Living in a dense urban population can make it difficult to practice connecting to nature. Concrete, cars, and humans dominate the landscape in cities, and opportunities to drop into the senses and explore relationship with the more-than-human-world may seem far-fetched. However, they are not impossible. In fact, opportunities arise daily for city-dwellers, yet most often they go unnoticed. Forest Therapy Guide Bibi Calderaro shares with us her story of connection while deep in the New York urban jungle. May this story encourage all the readers who are city-dwellers to find moments of relation such as this one, and to recognize that opportunity to connect with the natural can be found in even the most human-dominant places.
For many of us at ANFT, we feel a deep, innate sense of love and connection to trees- that is why we are in this work. But have you ever wondered where this deep love comes from? Is there clues in our ancestral past which point to this connection? Is there more to our love than just our personal experiencing with trees and the forest? Forest Therapy Guide and ANFT Staff member Denell Nawrocki answers some of these questions. Prompted for an Indigenous Medicine class for her graduate school program, Denell uncovered her ancestral connection to her love of trees and dove deep into historical connection of this reverence. We hope you find this piece intriguing and inspires you to dive into your own ancestral connection to your love of trees and nature.
The beginning of Spring is only days away for those of us in the Northern Hemisphere. Although we are grateful for the return of the light and warmth, we like to reflect on the Winter season and notice the unique offerings it brings to those of us who spend time in the forest. In this weeks piece, Forest Therapy Guide Robin Hancock shares with us her touching story of how the Winterized forest held her through the grief process and through which emerged a new found appreciation and admiration of the Winter season. We hope this piece stirs your heart as it did ours, and supports you in your journey of appreciation for the darkest season of all.
There are only a couple of short weeks left until we can officially call it 'Spring' here at the ANFT headquarters in California. We have had a wet, wet winter, yet we are noticing the signs of warmth just around the corner: mainly, new buds emerging from the trees. This new grow has led us to notice the trees more as they spring back into life from hibernation. On our daily office walks around the neighborhood, we have been in inquiry about connecting with a tree near us, even if it happens to be next to a street or a sidewalk. Guest writer Barry Lee gives us a simple invitation of making the conscious and aware act of befriending a tree, and we further this by inviting you to notice the changes the tree goes through as it moves from its winter-sleep to an awakened and alive state in the Spring (for those in the Northern hemisphere). We hope you enjoy the process of befriending a tree, and also invite you to share you experiences in the comments below. Happy friendship building!
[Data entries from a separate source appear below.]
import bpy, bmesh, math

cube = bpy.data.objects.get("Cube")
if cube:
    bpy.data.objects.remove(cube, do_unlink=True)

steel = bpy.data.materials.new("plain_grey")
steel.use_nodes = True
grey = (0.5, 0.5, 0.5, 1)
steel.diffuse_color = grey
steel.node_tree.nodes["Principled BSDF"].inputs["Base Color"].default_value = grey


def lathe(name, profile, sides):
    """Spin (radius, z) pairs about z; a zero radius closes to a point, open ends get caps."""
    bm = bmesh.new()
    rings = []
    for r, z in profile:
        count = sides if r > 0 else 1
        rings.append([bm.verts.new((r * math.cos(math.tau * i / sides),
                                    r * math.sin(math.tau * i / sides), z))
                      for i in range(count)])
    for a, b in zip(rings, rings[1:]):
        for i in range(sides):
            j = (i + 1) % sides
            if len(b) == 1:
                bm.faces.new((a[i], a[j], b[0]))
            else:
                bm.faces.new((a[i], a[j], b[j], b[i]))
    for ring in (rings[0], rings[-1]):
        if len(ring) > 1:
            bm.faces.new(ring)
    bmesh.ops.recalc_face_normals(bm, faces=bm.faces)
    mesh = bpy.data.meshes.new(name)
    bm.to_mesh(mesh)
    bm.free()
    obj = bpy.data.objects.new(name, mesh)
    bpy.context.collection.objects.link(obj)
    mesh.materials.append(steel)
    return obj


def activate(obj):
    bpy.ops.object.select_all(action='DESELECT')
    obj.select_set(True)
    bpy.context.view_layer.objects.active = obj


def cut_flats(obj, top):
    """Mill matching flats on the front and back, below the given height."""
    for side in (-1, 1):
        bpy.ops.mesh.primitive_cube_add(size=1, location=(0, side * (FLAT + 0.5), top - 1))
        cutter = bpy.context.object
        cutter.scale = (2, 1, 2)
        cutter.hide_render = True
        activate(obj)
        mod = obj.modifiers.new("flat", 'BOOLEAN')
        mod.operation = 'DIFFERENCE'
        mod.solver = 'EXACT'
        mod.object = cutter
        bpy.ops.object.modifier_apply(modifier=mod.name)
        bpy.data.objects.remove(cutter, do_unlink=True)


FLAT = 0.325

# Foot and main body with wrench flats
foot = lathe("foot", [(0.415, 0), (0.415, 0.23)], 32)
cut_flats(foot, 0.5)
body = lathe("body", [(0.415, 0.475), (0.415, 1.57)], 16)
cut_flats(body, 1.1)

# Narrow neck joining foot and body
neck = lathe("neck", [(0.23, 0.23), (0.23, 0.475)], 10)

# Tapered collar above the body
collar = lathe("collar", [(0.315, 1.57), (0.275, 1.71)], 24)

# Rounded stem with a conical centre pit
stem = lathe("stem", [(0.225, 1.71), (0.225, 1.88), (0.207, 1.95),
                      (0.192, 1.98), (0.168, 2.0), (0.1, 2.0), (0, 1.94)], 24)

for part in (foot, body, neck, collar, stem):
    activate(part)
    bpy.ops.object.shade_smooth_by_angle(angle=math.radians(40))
One aspect of Nature and Forest Therapy that we emphasize a lot here at ANFT is the healing which comes from tuning into your senses and opening up the the full sensory experience of being in a forest. We also talk about how there are chemicals in the forest air which when inhaled (regardless of tuning into them or not), supports the human body to heal and regenerate. Guest writer Randy Eady explores this topic and provides a highly interesting and informative piece on just how our Olfactory sense is initiated while in a forest environment. We hope you find this piece as fascinating as we did, and next time you suddenly get that 'forest' smell in your nose, know that it is highly beneficial for your health and well-being.
Blog pieces are written by ANFT writers, guest contributors, and introduced by the Blog Editor. Questions can be sent to